Issue date: 10/17/07
Don't be surprised if you've never heard of Madonna Thunder Hawk -
she's not one to brag.
She won't tell you that she was one of the primary movers and shakers
in the American Indian Movement in the 1960s and 1970s and remains one today.
But history and her colleagues will tell you otherwise.
"Without her, we would not have Native American studies," said
Elizabeth Castle, assistant professor of Indian Studies at USD. "We
would not have a modern Indian country that is reclaiming its
sovereignty. That's how important she is."
Thunder Hawk will present the 13th annual Joseph Harper Cash Memorial
Lecture Oct. 18 at 7:30 p.m. in Farber Hall.
"She is going to paint a picture of what it was like to organize and
fight for causes in a very hostile environment in South Dakota,"
Castle said. "She'll talk about how things have changed, how they've
stayed the same and what we can do at USD to really bring alive the
goals that were part of the Red Power Movement."
Thunder Hawk, 67, of the tribe Two Kettle Lakota, was born on the
Yankton reservation in Wagner, South Dakota. She and her family lived
on several reservations in S.D., but spent most of their time on the
Cheyenne River reservation.
As she grew older, Thunder Hawk moved to the cities as part of the
federal Indian relocation policy.
"They were hoping to mainstream our people into the rest of America,"
Thunder Hawk said. "It was a national Indian relocation program to
get Indians off the reservation. So I went on relocation and started a family."
Thunder Hawk moved off the reservation at the height of the civil
rights and war movements. It was only after relocation, when she and
other Native Americans became aware of issues facing their people,
that the Red Power Movement began. During this political movement,
Native Americans fought to regain land and fight oppression from the
"It wasn't just related to one issue or event, it related to Indian
policy," Thunder Hawk said. "It was something that involved all of
our people. It wasn't just young people up against the system. It was
family and elders too."
The struggle against the federal government's relocation of Native
Americans was a movement that centered right here in South Dakota,
Thunder Hawk said. Thanks to the efforts of the Red Power Movement,
the federal government changed their policy from termination and
relocation to self-determination.
It was a huge change in Indian policy, Thunder Hawk said, which
affected everything around them, from education to health services.
It was her activism that made her one of the primary figures in a
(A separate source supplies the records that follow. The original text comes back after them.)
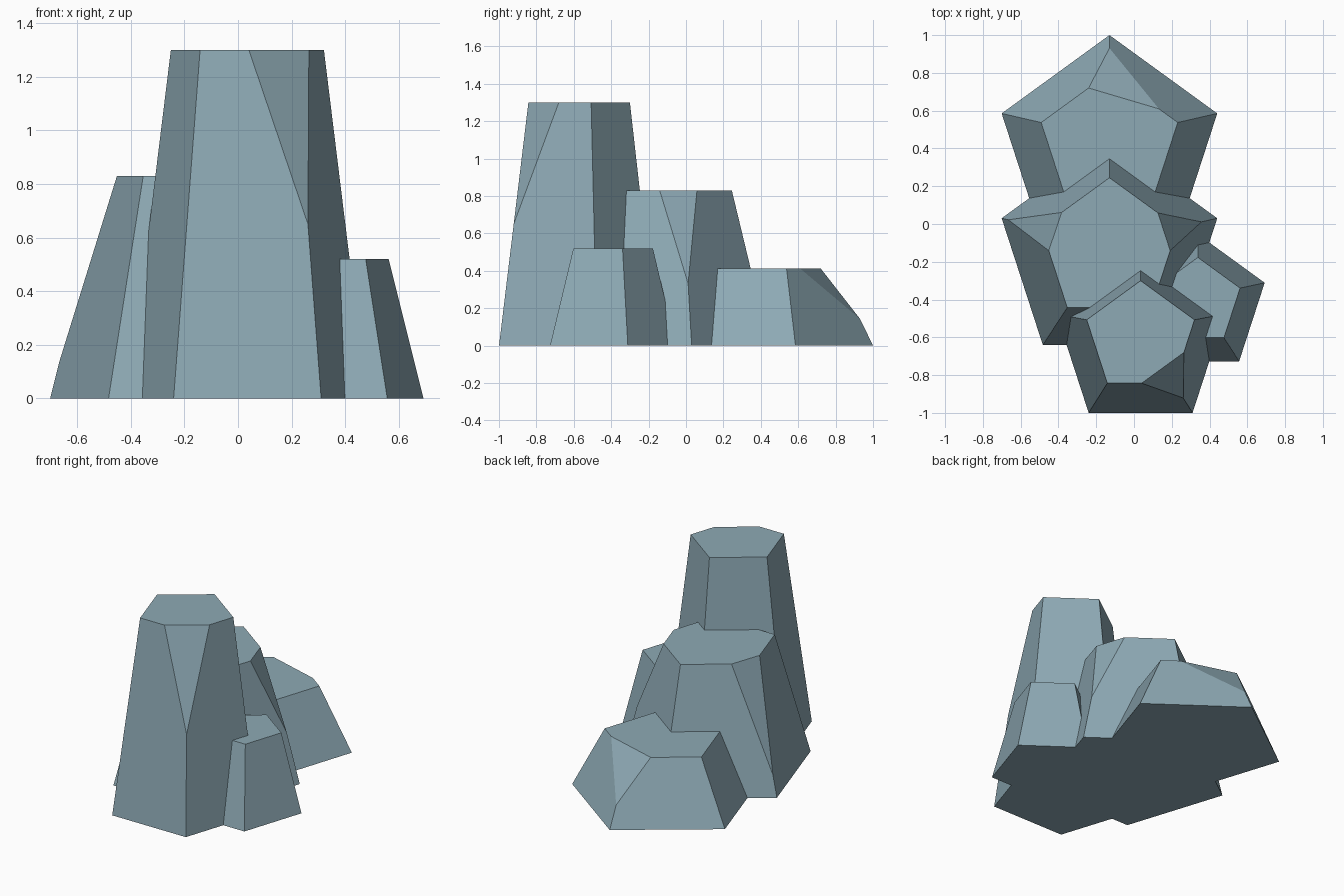
import bpy, bmesh, math
from mathutils import Vector

if "Cube" in bpy.data.objects:
    bpy.data.objects.remove(bpy.data.objects["Cube"])

stone = bpy.data.materials.new("blue_grey_stone")
stone.diffuse_color = (0.27, 0.40, 0.46, 1)
stone.use_nodes = True
stone.node_tree.nodes["Principled BSDF"].inputs["Base Color"].default_value = stone.diffuse_color


def pentagon(x, y, r, z):
    # corners: 0 back, 1 left, 2 front left, 3 front right, 4 right
    return [Vector((x + r * math.cos(math.radians(90 + 72 * k)),
                    y + r * math.sin(math.radians(90 + 72 * k)), z)) for k in range(5)]


def rock(name, x, base_y, base_r, top_y, top_r, height, chips):
    """Tapered five-sided column; chips maps a top corner to how far the cut
    runs to the previous corner, to the next corner, and its height fraction."""
    base = pentagon(x, base_y, base_r, 0)
    top = pentagon(x, top_y, top_r, height)
    points = list(base)
    for k in range(5):
        if k in chips:
            prev, nxt, level = chips[k]
            points += [top[k].lerp(top[k - 1], prev),
                       top[k].lerp(top[(k + 1) % 5], nxt),
                       base[k].lerp(top[k], level)]
        else:
            points.append(top[k])
    bm = bmesh.new()
    for p in points:
        bm.verts.new(p)
    bmesh.ops.convex_hull(bm, input=bm.verts[:])
    bmesh.ops.dissolve_limit(bm, angle_limit=math.radians(1),
                             verts=bm.verts[:], edges=bm.edges[:])
    bmesh.ops.recalc_face_normals(bm, faces=bm.faces[:])
    mesh = bpy.data.meshes.new(name)
    bm.to_mesh(mesh)
    bm.free()
    mesh.materials.append(stone)
    bpy.context.collection.objects.link(bpy.data.objects.new(name, mesh))


# Four overlapping columns, with chipped top corners
rock("tall_front_rock", 0.035, -0.621, 0.468, -0.60, 0.30, 1.30, {3: (0.485, 0.485, 0.5)})
rock("middle_rock", -0.13, -0.155, 0.60, -0.135, 0.38, 0.83,
     {1: (0.30, 0.29, 0.17), 4: (0.29, 0.29, 0.40)})
rock("low_back_rock", -0.13, 0.40, 0.60, 0.42, 0.38, 0.413, {0: (0.725, 0.305, 0.345)})
rock("small_side_rock", 0.338, -0.426, 0.372, -0.412, 0.235, 0.52, {})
historical book Castle is writing about women's activism in the late
1960s and 1970s.
"She and other Indian grandmas are the real power brokers in Indian
country," Castle said.
But there's still room to improve, Thunder Hawk said, which is why
she is continually advocating for Native American rights.
"What makes her unique is that for more than 40 years, she has never
sold out. She recognizes that to be a leader means to be accountable
to your people," Castle said. "Unlike a lot of people who make a
career of speaking, she is humbly using her expertise at community organizing."
Freshman Sinte Nupa Gilbert, Thunder Hawk's grandson, said seeing his
grandmother recognized as one of the main figures in the Red Power
Movement has cast her in a whole new light for him.
"I didn't get to hear all those stories when I was younger," Gilbert
said. "In a way, I'm getting to learn my history and my whole
family's history, and that's kind of cool."
Gilbert, who is the only male enrolled in Castle's American Indian
Women's Activisim class this fall, said he had no idea how
historically significant his grandmother was.
"She was always my hero growing up ... I didn't know how much the
rest of the world should know that too," he said.
Gilbert said this will be only the second time Thunder Hawk has
spoken at a South Dakota campus. The first was to Castle's class last year.
Speaking to students in South Dakota is important because "this is
Indian country," he said.
"It's hard to believe (she's never spoken here) because she's been
around the world speaking about indigenous issues," he said. "South
Dakota is where she's from, and (nobody) has invited her once. It's
like South Dakota is finally catching up with history."
Castle said Thunder Hawk also wants to visit the university and make
sure it cares about its Native American students.
"She wants to send relatives here, to a school that is going to treat
them right," she said.
Thunder Hawk said she hadn't been very knowledgeable about USD
because she was of the generation that pushed for tribal colleges,
but she assumed the univeristy had been pushing for higher academic
awareness concerning Indian studies.
"Of course I was wrong, naive," she said. "(But) I can see that we no
longer have the option to play the victim, that it's everyone else's
fault. We have to get involved ... The university has to take note
too, but we also have to show an interest."
Part of her activism now means trying to preserve the land and
language of her culture. Thunder Hawk works to preserve sacred sites,
especially around the Black Hills.
"I really, truly believe it's an endless struggle to protect our land
base," she said. "Once our land base is gone, who are we? We're
already in danger of losing our language, though we haven't yet."
Reach reporter Michelle Rydell